Dee Clements of Chicago’s Herron Studio

For Dee Clements, who makes beautiful hand-woven goods out of her Chicago design studio, Herron, sustainability is key. “I know it’s an overused buzzword, but it’s really important,” she says. Though she’s talking about the environmental impact of large-scale textile production and why she mainly uses small-farm fibers that aren’t chemically or unethically produced, sustainability, in a creative sense, is also on her mind.

BZIPPY, Kathryn Bentley, and Waka Waka at L.A.’s Dream Collective

We've seen creatives collaborate in plenty of novel, inventive ways — by mailing materials back and forth, by playing games of exquisite corpse. But sometimes the best joint projects arise more loosely, like the one currently on view at Dream Collective in Los Angeles, featuring work by Bari Ziperstein, Waka Waka, and store owner/jewelry designer Kathryn Bentley.

Justine Ashbee of Native Line

Justine Ashbee is one of those talents we've been circling around for years — first coveting a fine, copper-threaded special-edition light she did with Iacoli & McAllister, then ogling her beautiful wall hangings in stories like our own home tour with Totokaelo's Jill Wenger and outlets like Maryam Nassir Zadeh. But we've never had a proper introduction to the onetime Seattle-based artist — now living in Brighton, England — until today.

Mexico City Artist Pia Camil

A 2014 exhibition from Mexico City–based artist Pia Camil, featuring hand-dyed and stitched textile panels complemented by paintings and geometric, low-fired ceramic sculptures.

Week of July 13, 2015

A weekly Saturday recap to share with you our favorite links, discoveries, exhibitions, and more from the past seven days. This week: very on-trend iridescent flatware and terrazzo coasters, gorgeous oil-slick vases from a recent RISD grad, and the debut of the booksleeve (pictured above), an innovation we never realized we needed until now.

Beach Towels

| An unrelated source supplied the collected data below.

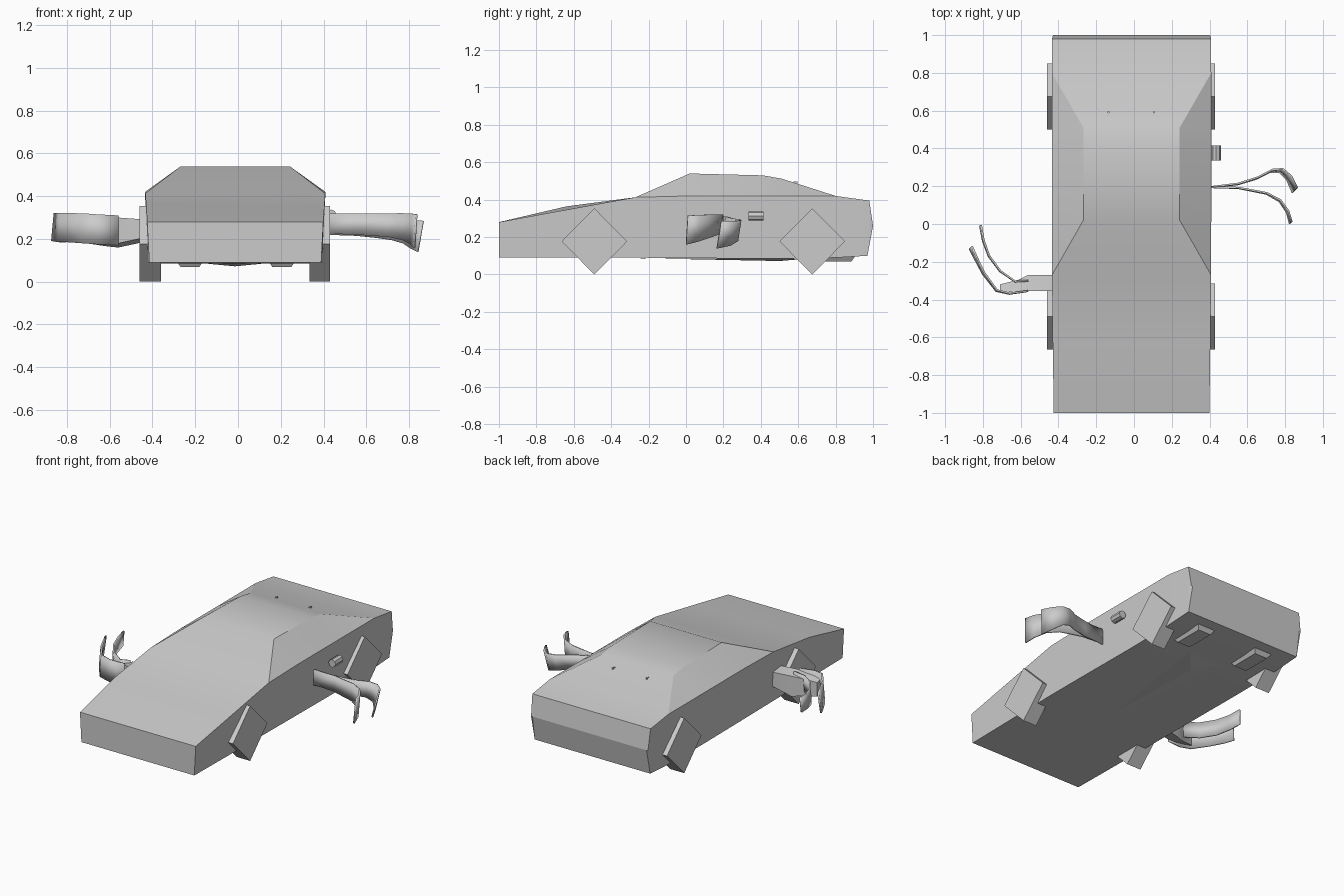
import bpy, bmesh, math
from mathutils import Vector

if "Cube" in bpy.data.objects:
    bpy.data.objects.remove(bpy.data.objects["Cube"])

grey = bpy.data.materials.new("plain_grey")
grey.use_nodes = True
grey.diffuse_color = (0.6, 0.6, 0.6, 1)
grey.node_tree.nodes["Principled BSDF"].inputs["Base Color"].default_value = (0.6, 0.6, 0.6, 1)
MID = -0.013


def finish(bm, name, angle=30):
    bmesh.ops.remove_doubles(bm, verts=bm.verts, dist=0.0005)
    bmesh.ops.recalc_face_normals(bm, faces=bm.faces)
    mesh = bpy.data.meshes.new(name)
    bm.to_mesh(mesh)
    bm.free()
    mesh.materials.append(grey)
    ob = bpy.data.objects.new(name, mesh)
    bpy.context.collection.objects.link(ob)
    bpy.ops.object.select_all(action="DESELECT")
    ob.select_set(True)
    bpy.context.view_layer.objects.active = ob
    bpy.ops.object.shade_smooth_by_angle(angle=math.radians(angle))
    return ob


def loft(name, rings, closed=True, cap=True, angle=30):
    """Skin a row of point rings."""
    bm = bmesh.new()
    rows = [[bm.verts.new(p) for p in ring] for ring in rings]
    n = len(rows[0])
    for a, b in zip(rows, rows[1:]):
        for i in range(n if closed else n - 1):
            j = (i + 1) % n
            bm.faces.new((a[i], a[j], b[j], b[i]))
    if cap:
        bm.faces.new(rows[0])
        bm.faces.new(rows[-1])
    return finish(bm, name, angle)


def body_ring(half, yb, zb, yt, zt, roof=None, tilt=0):
    """Bottom, belt and roof points; the roof falls onto the belt where there is no cabin."""
    roof_half, roof_z = roof or (half, zt)
    ring = []
    for s in (-1, 1):
        belt_z = zt - s * tilt
        side = [(MID + s * (half - 0.01), yb, zb), (MID + s * half, yt, belt_z),
                (MID + s * roof_half, yt, roof_z if roof else belt_z)]
        ring += side if s < 0 else side[::-1]
    return ring


# Wedge body with the cabin in one skin
loft("car_body", [
    body_ring(0.412, -1, 0.09, -1, 0.28),
    body_ring(0.417, -0.64, 0.09, -0.64, 0.355, tilt=0.009),
    body_ring(0.421, -0.27, 0.09, -0.27, 0.413),
    body_ring(0.422, 0.02, 0.088, 0.02, 0.42, (0.255, 0.54)),
    body_ring(0.422, 0.41, 0.085, 0.41, 0.42, (0.255, 0.53)),
    body_ring(0.422, 0.51, 0.085, 0.51, 0.42, (0.255, 0.513)),
    body_ring(0.422, 0.8, 0.09, 0.8, 0.42),
    body_ring(0.421, 0.97, 0.1, 0.98, 0.395),
    body_ring(0.416, 1, 0.26, 1, 0.26),
], cap=False)
# Nose panel
bm = bmesh.new()
bm.faces.new([bm.verts.new((MID + s * (0.412 - d), -1, z))
              for s, d, z in ((-1, 0.01, 0.09), (1, 0.01, 0.09), (1, 0, 0.28), (-1, 0, 0.28))])
finish(bm, "nose_panel")

# Four-sided wheels
for end, y in (("front", -0.49), ("rear", 0.675)):
    for side, x0, x1 in (("right", -0.46, -0.36), ("left", 0.335, 0.43)):
        loft(f"{end}_{side}_wheel",
             [[(x, y + 0.175 * math.cos(k * math.pi / 2), 0.177 + 0.177 * math.sin(k * math.pi / 2))
               for k in range(4)] for x in (x0, x1)])

# Small barrel on the left flank
loft("side_barrel", [[(0.435 + 0.025 * math.cos(k * math.pi / 4), y, 0.313 + 0.025 * math.sin(k * math.pi / 4))
                      for k in range(8)] for y in (0.335, 0.415)])


# Claw blades: upright strips of (x, y, low z, high z)
def blade(name, path, lean=0.0):
    ob = loft(name, [[(x, y, lo), (x + lean * t, y + lean * t, hi)]
                     for t, (x, y, lo, hi) in ((i / (len(path) - 1), p) for i, p in enumerate(path))],
              closed=False, cap=False, angle=40)
    mod = ob.modifiers.new("thickness", "SOLIDIFY")
    mod.thickness = 0.01
    mod.offset = 0


blade("left_claw_rear_blade", [
    (0.4, 0.195, 0.22, 0.31), (0.55, 0.21, 0.215, 0.31), (0.65, 0.24, 0.205, 0.3), (0.72, 0.275, 0.195, 0.295),
    (0.77, 0.275, 0.18, 0.29), (0.81, 0.235, 0.155, 0.285), (0.84, 0.165, 0.14, 0.285)], 0.025)
blade("left_claw_front_blade", [
    (0.4, 0.195, 0.225, 0.32), (0.55, 0.19, 0.22, 0.32), (0.7, 0.16, 0.21, 0.32),
    (0.77, 0.12, 0.195, 0.32), (0.81, 0.06, 0.175, 0.318), (0.825, 0.0, 0.16, 0.315)], 0.01)
blade("right_claw_outer_blade", [
    (-0.56, -0.355, 0.17, 0.31), (-0.66, -0.37, 0.175, 0.315), (-0.73, -0.355, 0.18, 0.32),
    (-0.8, -0.265, 0.185, 0.32), (-0.84, -0.19, 0.185, 0.32), (-0.87, -0.13, 0.19, 0.32)], 0.012)
blade("right_claw_inner_blade", [
    (-0.56, -0.3, 0.2, 0.31), (-0.63, -0.305, 0.2, 0.3), (-0.71, -0.25, 0.2, 0.3),
    (-0.77, -0.17, 0.205, 0.305), (-0.8, -0.09, 0.215, 0.31), (-0.815, -0.01, 0.225, 0.32)], 0.005)


# Right claw arm and its forked palm
def arm_ring(x, y0, y1, z0, z1):
    return [(x, y0, z0 + 0.02), (x, y0, z1), (x, y1, z1 - 0.01), (x, y1, z0)]


loft("right_claw_arm", [
    arm_ring(-0.42, -0.355, -0.27, 0.19, 0.29), arm_ring(-0.56, -0.355, -0.27, 0.16, 0.3),
    arm_ring(-0.61, -0.36, -0.295, 0.165, 0.29), arm_ring(-0.71, -0.36, -0.32, 0.18, 0.28)])

# Tapered pods and keel under the floor
for side, x in (("right", -0.225), ("left", 0.205)):
    loft(f"{side}_floor_pod",
         [[(x + sx * w, 0.79 + sy * (w + 0.05), z) for sx, sy in ((-1, -1), (1, -1), (1, 1), (-1, 1))]
          for w, z in ((0.065, 0.1), (0.045, 0.07))])
bm = bmesh.new()
tip, left, right, low = [bm.verts.new(p) for p in
                         ((-0.02, -0.25, 0.087), (0.11, 0.64, 0.084), (-0.14, 0.64, 0.084), (-0.015, 0.5, 0.072))]
for face in ((tip, left, low), (tip, low, right), (left, right, low), (tip, right, left)):
    bm.faces.new(face)
finish(bm, "floor_keel", 5)

# Tiny studs on the rear window
for side, x in (("right", -0.135), ("left", 0.105)):
    loft(f"{side}_window_stud", [[(x + a * 0.004, 0.585 + b * 0.01, z) for a, b in ((-1, -1), (1, -1), (1, 1), (-1, 1))]
                                 for z in (0.475, 0.496)])
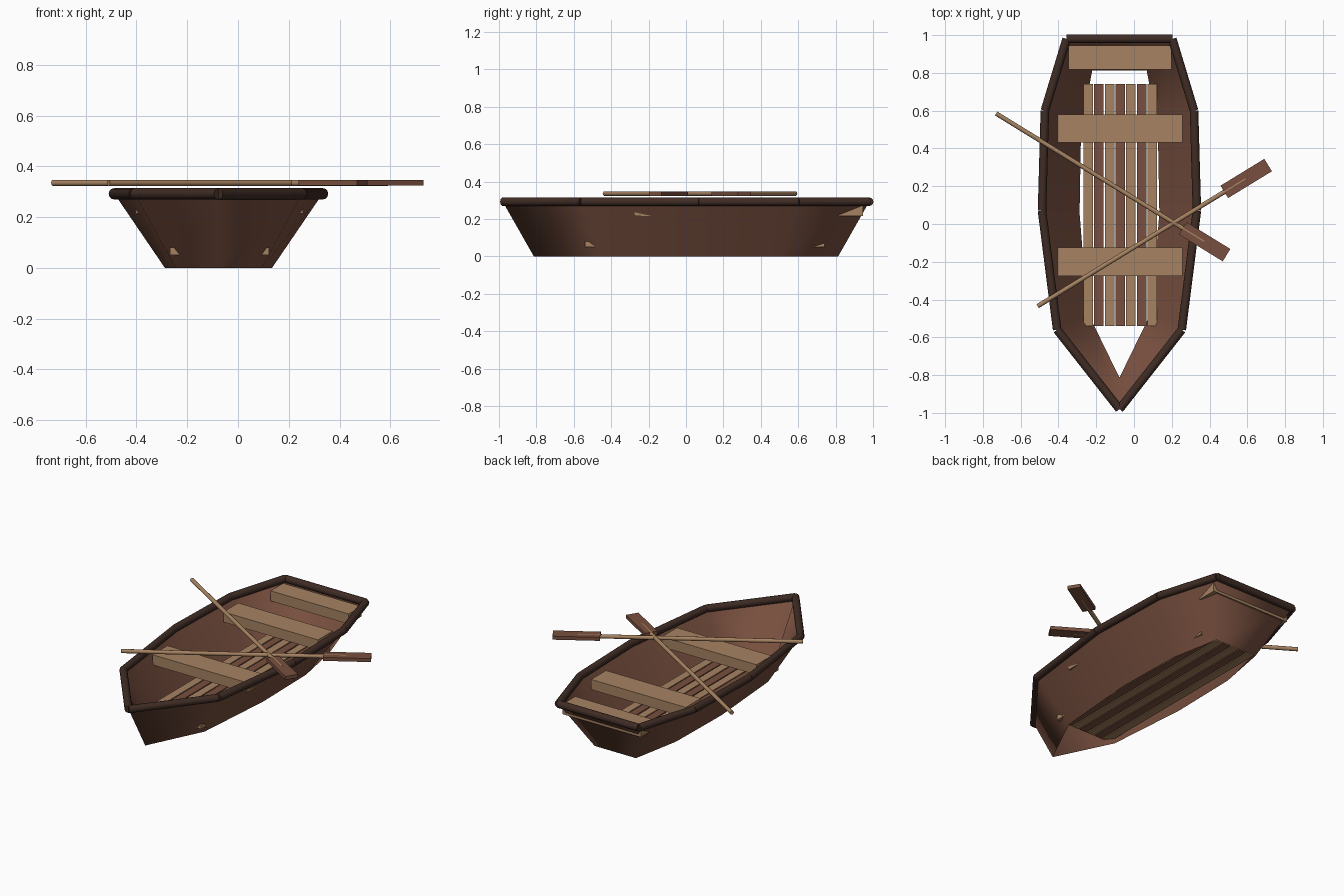
import bpy, bmesh
from math import atan2
from mathutils import Vector

cube = bpy.data.objects.get("Cube")
if cube:
    bpy.data.objects.remove(cube, do_unlink=True)


def material(name, rgb):
    m = bpy.data.materials.new(name)
    m.use_nodes = True
    m.diffuse_color = (*rgb, 1)
    m.node_tree.nodes["Principled BSDF"].inputs["Base Color"].default_value = (*rgb, 1)
    return m


TAN = material("pale wood", (0.38, 0.225, 0.12))
BROWN = material("red brown wood", (0.19, 0.08, 0.05))
DARK = material("dark brown wood", (0.05, 0.025, 0.018))
MID = -0.077  # x of the boat's centre line


def finish(bm, name, mat):
    bmesh.ops.recalc_face_normals(bm, faces=bm.faces)
    mesh = bpy.data.meshes.new(name)
    bm.to_mesh(mesh)
    bm.free()
    mesh.materials.append(mat)
    ob = bpy.data.objects.new(name, mesh)
    bpy.context.collection.objects.link(ob)
    return ob


def box(name, mat, centre, size, turn=0):
    bm = bmesh.new()
    bmesh.ops.create_cube(bm, size=1)
    bmesh.ops.scale(bm, vec=size, verts=bm.verts)
    ob = finish(bm, name, mat)
    ob.location = centre
    ob.rotation_euler.z = turn
    return ob


def rod(name, mat, a, b, radius, sides=12):
    a, b = Vector(a), Vector(b)
    bm = bmesh.new()
    bmesh.ops.create_cone(bm, cap_ends=True, segments=sides, radius1=radius,
                          radius2=radius, depth=(b - a).length)
    for f in bm.faces:
        f.smooth = len(f.verts) == 4
    ob = finish(bm, name, mat)
    ob.location = (a + b) / 2
    ob.rotation_mode = 'QUATERNION'
    ob.rotation_quaternion = (b - a).to_track_quat('Z', 'Y')
    return ob


# Outline of the rim: half width and y, from bow to stern
half = [(0, -0.98), (0.33, -0.56), (0.41, 0.07), (0.395, 0.6), (0.28, 0.98)]
outline = half + [(-x, y) for x, y in reversed(half[1:])]
RIM = 0.292

# Hull: open shell tapering to a smaller outline at the keel
bm = bmesh.new()
top = [bm.verts.new((MID + x, y, RIM)) for x, y in outline]
low = [bm.verts.new((MID + x * 0.515, y * 0.83, 0)) for x, y in outline]
for i in range(len(outline)):
    j = (i + 1) % len(outline)
    bm.faces.new((low[i], low[j], top[j], top[i])).smooth = True
finish(bm, "hull", BROWN)

# Rim rail: one straight rod per side
for i, (x, y) in enumerate(outline):
    x2, y2 = outline[(i + 1) % len(outline)]
    rod(f"rim_rail_{i}", DARK, (MID + x, y, RIM), (MID + x2, y2, RIM), 0.0225)

# Floor planks in alternating colours
for i in range(7):
    box(f"floor_plank_{i}", BROWN if i % 2 else TAN,
        (-0.073 + (i - 3) * 0.0565, 0.1, 0.065), (0.05, 1.28, 0.03))

# Benches
for name, y, width, depth in (("front_bench", -0.2, 0.66, 0.15),
                              ("middle_bench", 0.505, 0.66, 0.148),
                              ("stern_bench", 0.882, 0.545, 0.126)):
    box(name, TAN, (-0.074, y, 0.247), (width, depth, 0.064))

# Oars: round shaft let into a flat blade
for side, handle, tip in (("left", (-0.51, -0.435), (0.71, 0.312)),
                          ("right", (-0.73, 0.585), (0.49, -0.165))):
    a = Vector((*handle, 0.335))
    b = Vector((*tip, 0.335))
    d = (b - a).normalized()
    rod(f"{side}_oar_shaft", TAN, a, b - d * 0.14, 0.012)
    box(f"{side}_oar_blade", BROWN, b - d * 0.136, (0.272, 0.077, 0.022), atan2(d.y, d.x))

A periodic nod to object typologies both obscure and ubiquitous, featuring five of our favorite recent examples. Today, the subject is beach towels, whose increasingly complex graphic patterns offer more ways than ever to stand out on the sand.